++++ GIVEN INFORMATION

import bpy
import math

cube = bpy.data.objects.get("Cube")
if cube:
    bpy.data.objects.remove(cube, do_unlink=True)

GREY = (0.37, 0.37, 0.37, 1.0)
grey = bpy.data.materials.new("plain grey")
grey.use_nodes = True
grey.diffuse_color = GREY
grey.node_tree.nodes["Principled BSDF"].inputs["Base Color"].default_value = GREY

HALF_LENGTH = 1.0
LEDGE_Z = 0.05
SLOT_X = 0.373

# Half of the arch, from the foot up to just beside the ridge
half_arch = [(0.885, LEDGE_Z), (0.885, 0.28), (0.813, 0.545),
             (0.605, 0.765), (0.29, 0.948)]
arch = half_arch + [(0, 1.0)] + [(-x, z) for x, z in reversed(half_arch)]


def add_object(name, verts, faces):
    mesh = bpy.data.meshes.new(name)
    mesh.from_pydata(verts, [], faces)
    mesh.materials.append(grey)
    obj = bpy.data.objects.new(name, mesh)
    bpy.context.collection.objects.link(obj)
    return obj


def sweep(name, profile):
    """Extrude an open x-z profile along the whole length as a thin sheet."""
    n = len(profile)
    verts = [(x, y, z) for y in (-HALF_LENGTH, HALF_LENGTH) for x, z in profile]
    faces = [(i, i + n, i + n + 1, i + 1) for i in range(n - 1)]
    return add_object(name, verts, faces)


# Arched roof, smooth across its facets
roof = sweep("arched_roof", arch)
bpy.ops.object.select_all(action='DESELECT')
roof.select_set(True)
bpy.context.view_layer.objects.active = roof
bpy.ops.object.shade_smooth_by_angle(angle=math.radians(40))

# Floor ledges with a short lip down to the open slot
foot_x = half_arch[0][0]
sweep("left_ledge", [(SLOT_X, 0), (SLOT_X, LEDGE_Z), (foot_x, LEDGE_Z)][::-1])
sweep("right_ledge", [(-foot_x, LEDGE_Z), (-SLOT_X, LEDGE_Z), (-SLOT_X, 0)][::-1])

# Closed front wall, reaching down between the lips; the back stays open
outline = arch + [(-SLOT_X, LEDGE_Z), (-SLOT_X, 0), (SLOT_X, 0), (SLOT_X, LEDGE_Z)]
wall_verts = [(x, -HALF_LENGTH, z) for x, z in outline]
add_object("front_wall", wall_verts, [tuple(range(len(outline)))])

++++++++

EXERCISE GOAL:
Working through the entries above, copy every line in which "True" is found.

TASK OUTPUT:
    bpy.data.objects.remove(cube, do_unlink=True)
grey.use_nodes = True
roof.select_set(True)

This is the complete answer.